Winter and the Golden-Crowned Kinglet
It’s simple physics. In a cold environment, small objects lose heat at a faster rate than large objects. This is why most warm-blooded animals that reside in a northern climate tend to be large in size. Yet, for every rule, there is always an exception and when considering birds, the golden-crowned kinglet is a perplexing anomaly.
The golden-crowned kinglet is the smallest perching bird to inhabit the Adirondacks, as this delicate, olive colored creature is not much larger than a hummingbird, (which is classified in a group that is related to the swifts rather than the perching birds.) However, unlike our other small birds, like the warblers, vireos and wrens, the kinglet often remains in the Adirondacks throughout the dead of winter, traveling in small, loosely knit flocks in dense evergreen forests.
The yellowish-green plumage of the golden-crowned kinglet makes this tiny bird a challenge to see against the backdrop of pine, spruce, fir and cedar boughs as it flits through the canopy in a constant search for food.
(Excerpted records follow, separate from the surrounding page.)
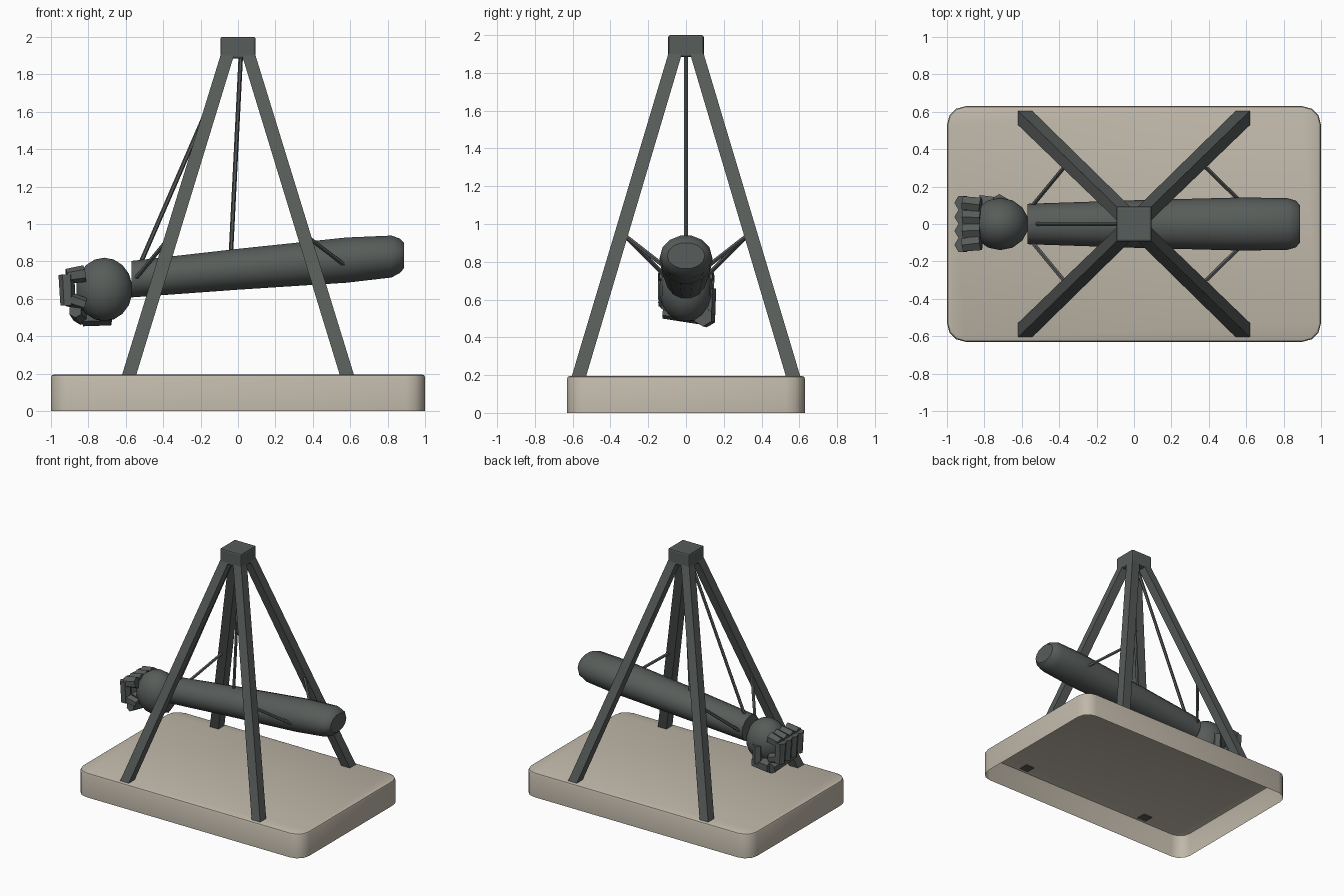
import bpy, bmesh, math
from mathutils import Vector, Matrix

if "Cube" in bpy.data.objects:
    bpy.data.objects.remove(bpy.data.objects["Cube"])


def material(name, rgb):
    m = bpy.data.materials.new(name)
    m.use_nodes = True
    m.diffuse_color = (*rgb, 1)
    node = next(n for n in m.node_tree.nodes if n.type == 'BSDF_PRINCIPLED')
    node.inputs["Base Color"].default_value = (*rgb, 1)
    return m


STONE = material("pale stone", (0.53, 0.48, 0.40))
BRONZE = material("dark bronze", (0.095, 0.107, 0.10))


def finish(bm, name, mat, smooth=None):
    bmesh.ops.recalc_face_normals(bm, faces=bm.faces)
    mesh = bpy.data.meshes.new(name)
    bm.to_mesh(mesh)
    bm.free()
    mesh.materials.append(mat)
    ob = bpy.data.objects.new(name, mesh)
    bpy.context.collection.objects.link(ob)
    if smooth:
        bpy.ops.object.select_all(action='DESELECT')
        ob.select_set(True)
        bpy.context.view_layer.objects.active = ob
        bpy.ops.object.shade_smooth_by_angle(angle=math.radians(smooth))
    return ob


def skin(name, rings, mat, smooth=None, caps=(True, True)):
    """Bridge a list of equal-length vertex rings into a skin."""
    bm = bmesh.new()
    rows = [[bm.verts.new(p) for p in ring] for ring in rings]
    n = len(rows[0])
    for a, b in zip(rows, rows[1:]):
        for i in range(n):
            j = (i + 1) % n
            bm.faces.new((a[i], a[j], b[j], b[i]))
    for row, cap in ((rows[0], caps[0]), (rows[-1], caps[1])):
        if cap:
            bm.faces.new(row)
    return finish(bm, name, mat, smooth)


def rounded_rect(hx, hy, r, z, steps=3):
    ring = []
    for k, (sx, sy) in enumerate(((1, 1), (-1, 1), (-1, -1), (1, -1))):
        for s in range(steps + 1):
            a = math.pi / 2 * (k + s / steps)
            ring.append((sx * (hx - r) + r * math.cos(a), sy * (hy - r) + r * math.sin(a), z))
    return ring


def square(cx, cy, z, h):
    return [(cx + sx * h, cy + sy * h, z) for sx, sy in ((1, 1), (-1, 1), (-1, -1), (1, -1))]


def rod(name, a, b, r, sides=6, taper=1.0):
    a, b = Vector(a), Vector(b)
    bm = bmesh.new()
    rot = (b - a).to_track_quat('Z', 'Y').to_matrix().to_4x4()
    bmesh.ops.create_cone(bm, cap_ends=True, segments=sides, radius1=r, radius2=r * taper,
                          depth=(b - a).length, matrix=Matrix.Translation((a + b) / 2) @ rot)
    return finish(bm, name, BRONZE)


# Hollow plinth, open underneath, with a softened top rim
skin("plinth", [rounded_rect(1, 0.63, 0.1, 0),
                rounded_rect(1, 0.63, 0.1, 0.18),
                rounded_rect(0.995, 0.625, 0.095, 0.191),
                rounded_rect(0.982, 0.612, 0.082, 0.196)],
     STONE, 40, caps=(False, True))

# Four leaning beams and the block that joins them
for sx, front in ((-1, "right"), (1, "left")):
    for sy, side in ((-1, "front"), (1, "back")):
        skin(f"{side}_{front}_leg",
             [square(sx * 0.583, sy * 0.568, 0.19, 0.038),
              square(sx * 0.055, sy * 0.055, 1.91, 0.036)], BRONZE)

cap = skin("apex_block", [square(0, 0, 1.885, 0.094), square(0, 0, 2.0, 0.094)], BRONZE)
bev = cap.modifiers.new("soft_edges", 'BEVEL')
bev.width = 0.01
bev.segments = 2

# Forearm: rings along x, each (x, centre z, half width, half height)
SIDES = 14
sections = [(-0.57, 0.705, 0.108, 0.1), (0, 0.758, 0.127, 0.112),
            (0.58, 0.807, 0.142, 0.124), (0.82, 0.826, 0.138, 0.115),
            (0.865, 0.83, 0.125, 0.095), (0.888, 0.832, 0.1, 0.07)]
skin("forearm", [[(x, w * math.cos(i * math.tau / SIDES), z + h * math.sin(i * math.tau / SIDES))
                  for i in range(SIDES)] for x, z, w, h in sections], BRONZE, 40)

# Hand
bm = bmesh.new()
bmesh.ops.create_uvsphere(bm, u_segments=14, v_segments=9, radius=1,
                          matrix=Matrix.Translation((-0.715, 0, 0.65)) @
                          Matrix.Diagonal((0.155, 0.142, 0.17, 1)))
finish(bm, "hand", BRONZE, 40)

# Curled fingers: a knuckle segment on top and a folded segment in front
for i in range(4):
    y = 0.113 - 0.075 * i
    rod(f"finger_knuckle_{i + 1}", (-0.82, y * 0.9, 0.735), (-0.915, y, 0.72), 0.045, 6, 0.9)
    rod(f"finger_fold_{i + 1}", (-0.917, y, 0.73), (-0.91, y, 0.565), 0.043, 6, 0.92)
    rod(f"finger_tip_{i + 1}", (-0.91, y, 0.6), (-0.82, y * 0.9, 0.57), 0.04, 6, 0.9)

# Thumb folded under the fingers
rod("thumb_base", (-0.68, 0.09, 0.51), (-0.83, 0.11, 0.505), 0.052)
rod("thumb_tip", (-0.84, 0.13, 0.505), (-0.87, -0.12, 0.535), 0.045, 6, 0.8)
rod("thumb_root", (-0.72, 0.12, 0.66), (-0.72, 0.115, 0.52), 0.04)

# Suspension cables from the apex and braces from the legs
rod("middle_cable", (-0.038, 0, 0.84), (0.015, 0, 1.9), 0.012)
rod("wrist_cable", (-0.53, 0, 0.77), (-0.04, 0, 1.9), 0.012)
for sy, side in ((-1, "front"), (1, "back")):
    rod(f"{side}_wrist_brace", (-0.55, sy * 0.09, 0.705), (-0.36, sy * 0.32, 0.935), 0.012)
    rod(f"{side}_elbow_brace", (0.57, sy * 0.12, 0.78), (0.36, sy * 0.325, 0.94), 0.012)
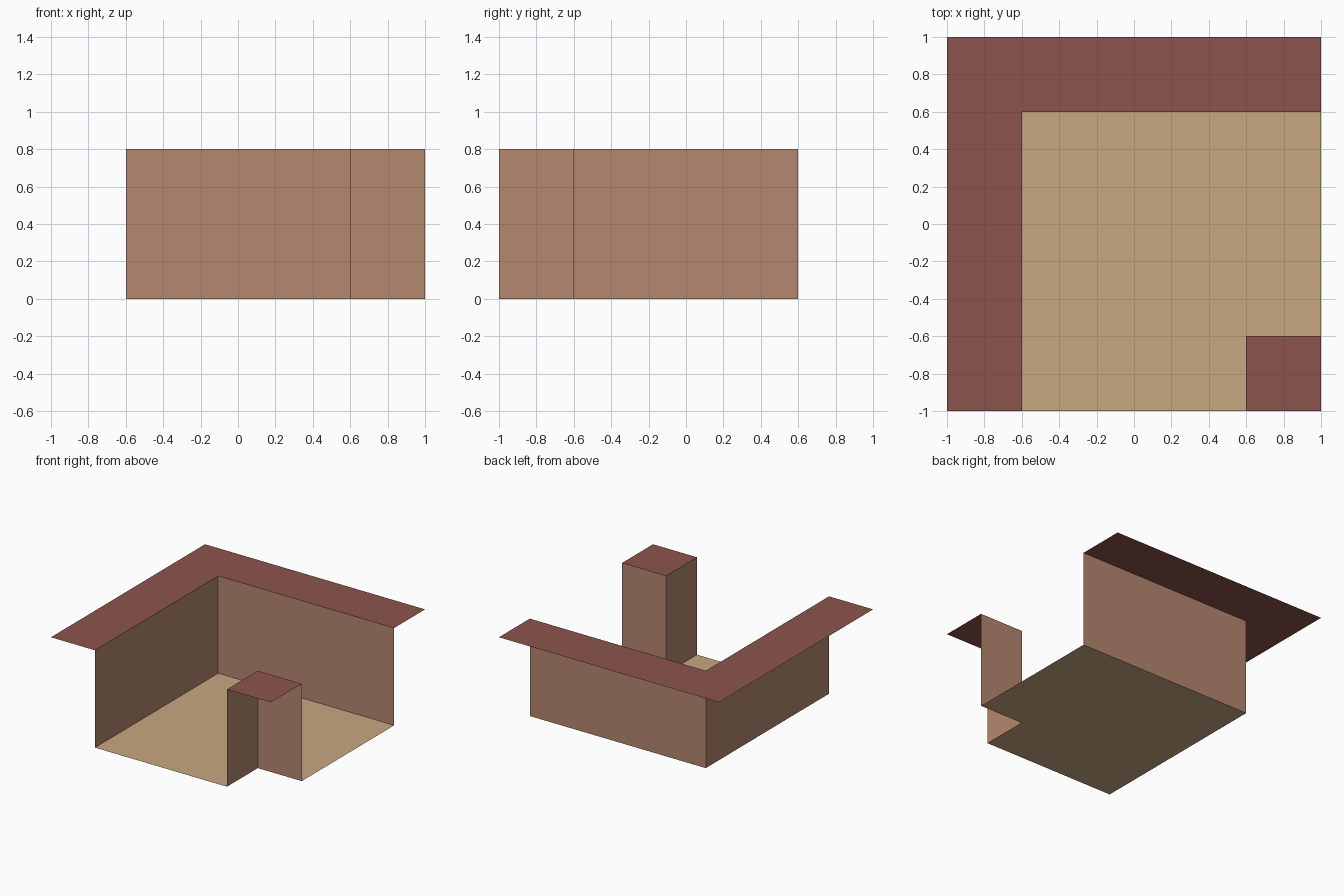
import bpy

if "Cube" in bpy.data.objects:
    bpy.data.objects.remove(bpy.data.objects["Cube"])

H = 0.8   # wall height
E = 1.0   # outer edge of the tile
I = 0.6   # inner edge of walls and corner post


def material(name, rgb):
    """Flat material from 0-255 sRGB values."""
    def lin(c):
        c /= 255
        return c / 12.92 if c <= 0.04045 else ((c + 0.055) / 1.055) ** 2.4
    m = bpy.data.materials.new(name)
    m.diffuse_color = (*[lin(c) for c in rgb], 1)
    m.use_nodes = True
    m.node_tree.nodes["Principled BSDF"].inputs["Base Color"].default_value = m.diffuse_color
    return m


def add_object(name, verts, faces, mat):
    mesh = bpy.data.meshes.new(name)
    mesh.from_pydata(verts, [], faces)
    mesh.materials.append(mat)
    mesh.update()
    obj = bpy.data.objects.new(name, mesh)
    bpy.context.collection.objects.link(obj)
    return obj


def flat(name, outline, z, mat):
    """Upward-facing sheet from a counter-clockwise outline."""
    return add_object(name, [(x, y, z) for x, y in outline],
                      [range(len(outline))], mat)


def wall(name, path, mat):
    """Open vertical sheet along a path, facing the path's right side."""
    n = len(path)
    verts = [(x, y, z) for z in (0, H) for x, y in path]
    faces = [(i, i + 1, i + 1 + n, i + n) for i in range(n - 1)]
    return add_object(name, verts, faces, mat)


tan = material("tan_floor", (200, 168, 130))
clay = material("clay_wall", (181, 136, 112))
red = material("dark_red_top", (140, 84, 77))

# Floor, notched around the corner post
flat("floor", [(-I, -E), (I, -E), (I, -I), (E, -I), (E, I), (-I, I)], 0, tan)

# Wall faces around the room, and the two inner faces of the corner post
wall("room_walls", [(-I, -E), (-I, I), (E, I)], clay)
wall("corner_post_walls", [(E, -I), (I, -I), (I, -E)], clay)

# Top caps: L-shaped ledge and post top
flat("wall_top", [(-E, -E), (-I, -E), (-I, I), (E, I), (E, E), (-E, E)], H, red)
flat("corner_post_top", [(I, -E), (E, -E), (E, -I), (I, -I)], H, red)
Yet because the kinglet frequently emits an audible “teez, teez, teez” call as it forages, its presence can be easily noted by a perceptive individual, especially at this time of year, when the sound of the wind through the branches is the only noise that breaks the silence of the deep woods.